— Work request —
Which lines of the entries below run from the one holding "block(g, 'motorClip', M.frame, x" to the one holding "0.021, 0.637, 0.652])", inclusive? Set down exactly those lines and no others.

— Entries provided —
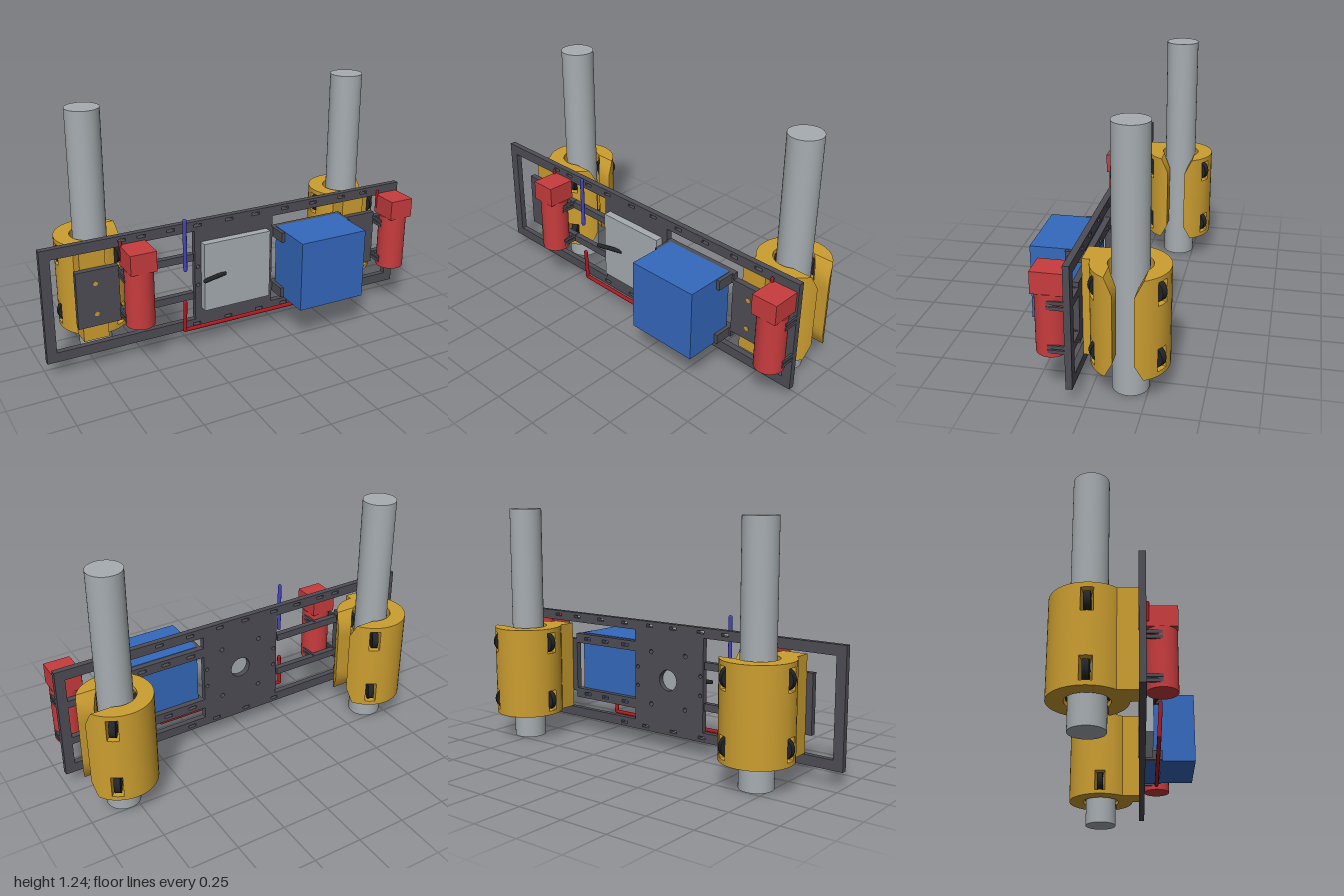
import * as THREE from 'three';
import { toCreasedNormals } from 'three/addons/utils/BufferGeometryUtils.js';

const mat = (name, color) => Object.assign(new THREE.MeshStandardMaterial({ color }), { name });
const M = {
  frame: mat('dark grey frame', 0x4e4d55),
  pipe: mat('light grey', 0xa6adb1),
  gold: mat('gold clamp', 0xcc9e30),
  red: mat('motor red', 0xc83c3e),
  blue: mat('box blue', 0x3469bd),
  black: mat('wheel black', 0x222427),
  redWire: mat('wire red', 0xb0181e),
  blueWire: mat('wire blue', 0x4444c0),
};

function add(parent, name, geo, material, x = 0, y = 0, z = 0) {
  const m = new THREE.Mesh(geo, material);
  m.name = name;
  m.position.set(x, y, z);
  parent.add(m);
  return m;
}

// Box given by its limits
const block = (p, name, material, x0, x1, y0, y1, z0, z1) =>
  add(p, name, new THREE.BoxGeometry(x1 - x0, y1 - y0, z1 - z0), material,
    (x0 + x1) / 2, (y0 + y1) / 2, (z0 + z1) / 2);

// Round rod between corner points, straight runs
function wire(p, name, material, pts, r) {
  const path = new THREE.CurvePath();
  const v = pts.map(a => new THREE.Vector3(...a));
  for (let i = 1; i < v.length; i++) {
    path.add(new THREE.LineCurve3(v[i - 1], v[i]));
    add(p, name + 'End', new THREE.SphereGeometry(r, 10, 8), material, ...pts[i]);
    add(p, name, new THREE.TubeGeometry(new THREE.LineCurve3(v[i - 1], v[i]), 1, r, 10), material);
  }
  add(p, name + 'End', new THREE.SphereGeometry(r, 10, 8), material, ...pts[0]);
}

const Z0 = 0.05, Z1 = 0.08;   // frame plate thickness
const FRAME_D = Z1 - Z0;

function rect(target, x0, x1, y0, y1) {
  target.moveTo(x0, y0); target.lineTo(x1, y0); target.lineTo(x1, y1);
  target.lineTo(x0, y1); target.closePath();
  return target;
}

// Flat plate with rectangular and round holes
function plate(p, name, limits, rects, circles = []) {
  const s = rect(new THREE.Shape(), ...limits);
  rects.forEach(r => s.holes.push(rect(new THREE.Path(), ...r)));
  circles.forEach(([x, y, r]) => s.holes.push(new THREE.Path().absarc(x, y, r, 0, Math.PI * 2, true)));
  const g = new THREE.ExtrudeGeometry(s, { depth: FRAME_D, bevelEnabled: false, curveSegments: 12 });
  add(p, name, g, M.frame, 0, 0, Z0);
}

const R_OUT = 0.178, R_IN = 0.1, DEG = Math.PI / 180;

// Open ring with a gap towards +x that flares at both ends, and six wheel windows
function clampGeometry() {
  const ys = [0.135, 0.157, 0.21, 0.267, 0.473, 0.532, 0.583, 0.607];
  const half = y => 0.047 + 0.038 * Math.max(0, 0.21 - y, y - 0.532) / 0.075;
  const th = [0];
  [[51, 6], [69, 2], [171, 12], [189, 2], [291, 12], [309, 2], [360, 6]].forEach(([end, n]) => {
    const start = th[th.length - 1];
    for (let k = 1; k <= n; k++) th.push(start + (end - start) * k / n);
  });
  const solid = (i, j) => {
    if (i < 0 || j < 0 || i >= th.length - 1 || j >= ys.length - 1) return false;
    const t = (th[i] + th[i + 1]) / 2, y = (ys[j] + ys[j + 1]) / 2;
    const inCol = [60, 180, 300].some(a => Math.abs(t - a) < 9);
    return !(inCol && [0.212, 0.528].some(c => Math.abs(y - c) < 0.055));
  };
  const pos = [];
  const c = (r, i, j) => {
    const a = Math.asin(half(ys[j]) / r);
    const t = Math.min(Math.max(th[i] * DEG, a), Math.PI * 2 - a);
    return [r * Math.cos(t), ys[j], r * Math.sin(t)];
  };
  const quad = (a, b, d, e) => pos.push(...a, ...b, ...d, ...a, ...d, ...e);
  const O = R_OUT, I = R_IN;
  for (let i = 0; i < th.length - 1; i++) for (let j = 0; j < ys.length - 1; j++) {
    if (!solid(i, j)) continue;
    const k = i + 1, l = j + 1;
    quad(c(O, k, j), c(O, i, j), c(O, i, l), c(O, k, l));
    quad(c(I, i, j), c(I, k, j), c(I, k, l), c(I, i, l));
    if (!solid(i, l)) quad(c(I, i, l), c(I, k, l), c(O, k, l), c(O, i, l));
    if (!solid(i, j - 1)) quad(c(O, i, j), c(O, k, j), c(I, k, j), c(I, i, j));
    if (!solid(i - 1, j)) quad(c(I, i, j), c(I, i, l), c(O, i, l), c(O, i, j));
    if (!solid(k, j)) quad(c(O, k, j), c(O, k, l), c(I, k, l), c(I, k, j));
  }
  const g = new THREE.BufferGeometry();
  g.setAttribute('position', new THREE.Float32BufferAttribute(pos, 3));
  g.computeVertexNormals();
  return toCreasedNormals(g, 0.5);
}

// Pipe, clamp with wheels, mounting plate and motor; built around the pipe's x
function station(clampGeo) {
  const g = new THREE.Group();
  const pz = -0.165;
  add(g, 'pipe', new THREE.CylinderGeometry(0.084, 0.084, 1.24, 48), M.pipe, 0, 0.62, pz);
  add(g, 'clamp', clampGeo, M.gold, 0, 0, pz);
  block(g, 'clampFoot', M.gold, -0.128, 0, 0.135, 0.607, -0.045, 0.05);
  for (const a of [60, 180, 300]) for (const y of [0.212, 0.528]) {
    const w = new THREE.CylinderGeometry(0.053, 0.053, 0.03, 24).rotateX(Math.PI / 2).rotateY(-a * DEG);
    add(g, 'wheel', w, M.black, 0.136 * Math.cos(a * DEG), y, pz + 0.136 * Math.sin(a * DEG));
  }
  block(g, 'mountPlate', M.frame, -0.16, 0.056, 0.225, 0.52, Z0, Z1);
  for (const y of [0.29, 0.45]) {
    add(g, 'mountScrew', new THREE.CylinderGeometry(0.012, 0.012, 0.004, 16).rotateX(Math.PI / 2),
      M.gold, -0.065, y, Z1 + 0.001);
  }
  // Motor with gearbox, clips and a short lead
  const mx = 0.127, mz = 0.153;
  add(g, 'motor', new THREE.CylinderGeometry(0.072, 0.072, 0.295, 40), M.red, mx, 0.375, mz);
  block(g, 'gearbox', M.red, mx - 0.066, mx + 0.066, 0.52, 0.623, Z1, 0.226);
  for (const y of [0.258, 0.28, 0.465, 0.49]) for (const s of [-1, 1]) {
    const x = mx + s * 0.07;
    block(g, 'motorClip', M.frame, x - 0.005, x + 0.005, y - 0.008, y + 0.008, Z1 - 0.02, 0.155);
  }
  wire(g, 'motorLead', M.redWire, [[0.065, 0.55, 0.09], [0.065, 0.64, 0.09]], 0.008);
  return g;
}

export function createModel() {
  const model = new THREE.Group();
  model.name = 'pipeClimber';

  // Main frame: two windows, bar slots, centre hole and screw holes
  const slots = [-0.6, -0.5, -0.35, -0.205, -0.03, 0.12, 0.29, 0.46, 0.635, 0.775]
    .map(x => [x - 0.021, x + 0.021, 0.637, 0.652])
    .concat([-0.215, -0.035, 0.148, 0.295].map(x => [x - 0.021, x + 0.021, 0.095, 0.11]));
  const screws = [-0.205, 0.2].flatMap(x => [0.32, 0.42].map(y => [x, y, 0.01]));
  const inner = [-0.11, 0.11].flatMap(x => [0.23, 0.51].map(y => [x, y, 0.012]));
  plate(model, 'frame', [-1, 1, 0.08, 0.667],
    [[-0.95, -0.222, 0.13, 0.615], [0.217, 0.95, 0.13, 0.615], ...slots],
    [[0, 0.37, 0.055], ...screws, ...inner]);

  // Rails inside the windows
  for (const y of [0.246, 0.457]) {
    block(model, 'rightRail', M.frame, -0.23, -0.63, y, y + 0.038, Z0, Z1).geometry =
      new THREE.BoxGeometry(0.4, 0.038, FRAME_D);
    block(model, 'leftEndRail', M.frame, 0.85, 0.955, y, y + 0.038, Z0, Z1);
  }
  for (const y of [0.19, 0.5]) {
    plate(model, 'boxRail', [0.217, 0.64, y, y + 0.052],
      [0.29, 0.43, 0.56].map(x => [x - 0.022, x + 0.022, y + 0.018, y + 0.034]));
    for (const x of [0.222, 0.613]) block(model, 'boxClip', M.frame, x, x + 0.018, y, y + 0.052, Z1 - 0.01, 0.17);
  }

  // Electronics
  block(model, 'controlBoard', M.pipe, -0.188, 0.183, 0.187, 0.553, Z1, 0.12);
  block(model, 'batteryBox', M.blue, 0.24, 0.613, 0.188, 0.555, Z1, 0.34);
  wire(model, 'lever', M.black, [[-0.2, 0.372, 0.153], [-0.075, 0.372, 0.115]], 0.011);
  wire(model, 'blueWire', M.blueWire, [[-0.31, 0.46, 0.158], [-0.31, 0.717, 0.158]], 0.01);
  wire(model, 'redWire', M.redWire,
    [[-0.31, 0.28, 0.15], [-0.31, 0.12, 0.142], [0.43, 0.12, 0.142], [0.43, 0.195, 0.155]], 0.01);

  // Two identical stations, one per pipe
  const clampGeo = clampGeometry();
  [['rightStation', -0.676], ['leftStation', 0.797]].forEach(([name, x]) => {
    const s = station(clampGeo);
    s.name = name;
    s.position.x = x;
    model.add(s);
  });
  return model;
}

— Solved problem —
    block(g, 'motorClip', M.frame, x - 0.005, x + 0.005, y - 0.008, y + 0.008, Z1 - 0.02, 0.155);
  }
  wire(g, 'motorLead', M.redWire, [[0.065, 0.55, 0.09], [0.065, 0.64, 0.09]], 0.008);
  return g;
}

export function createModel() {
  const model = new THREE.Group();
  model.name = 'pipeClimber';

  // Main frame: two windows, bar slots, centre hole and screw holes
  const slots = [-0.6, -0.5, -0.35, -0.205, -0.03, 0.12, 0.29, 0.46, 0.635, 0.775]
    .map(x => [x - 0.021, x + 0.021, 0.637, 0.652])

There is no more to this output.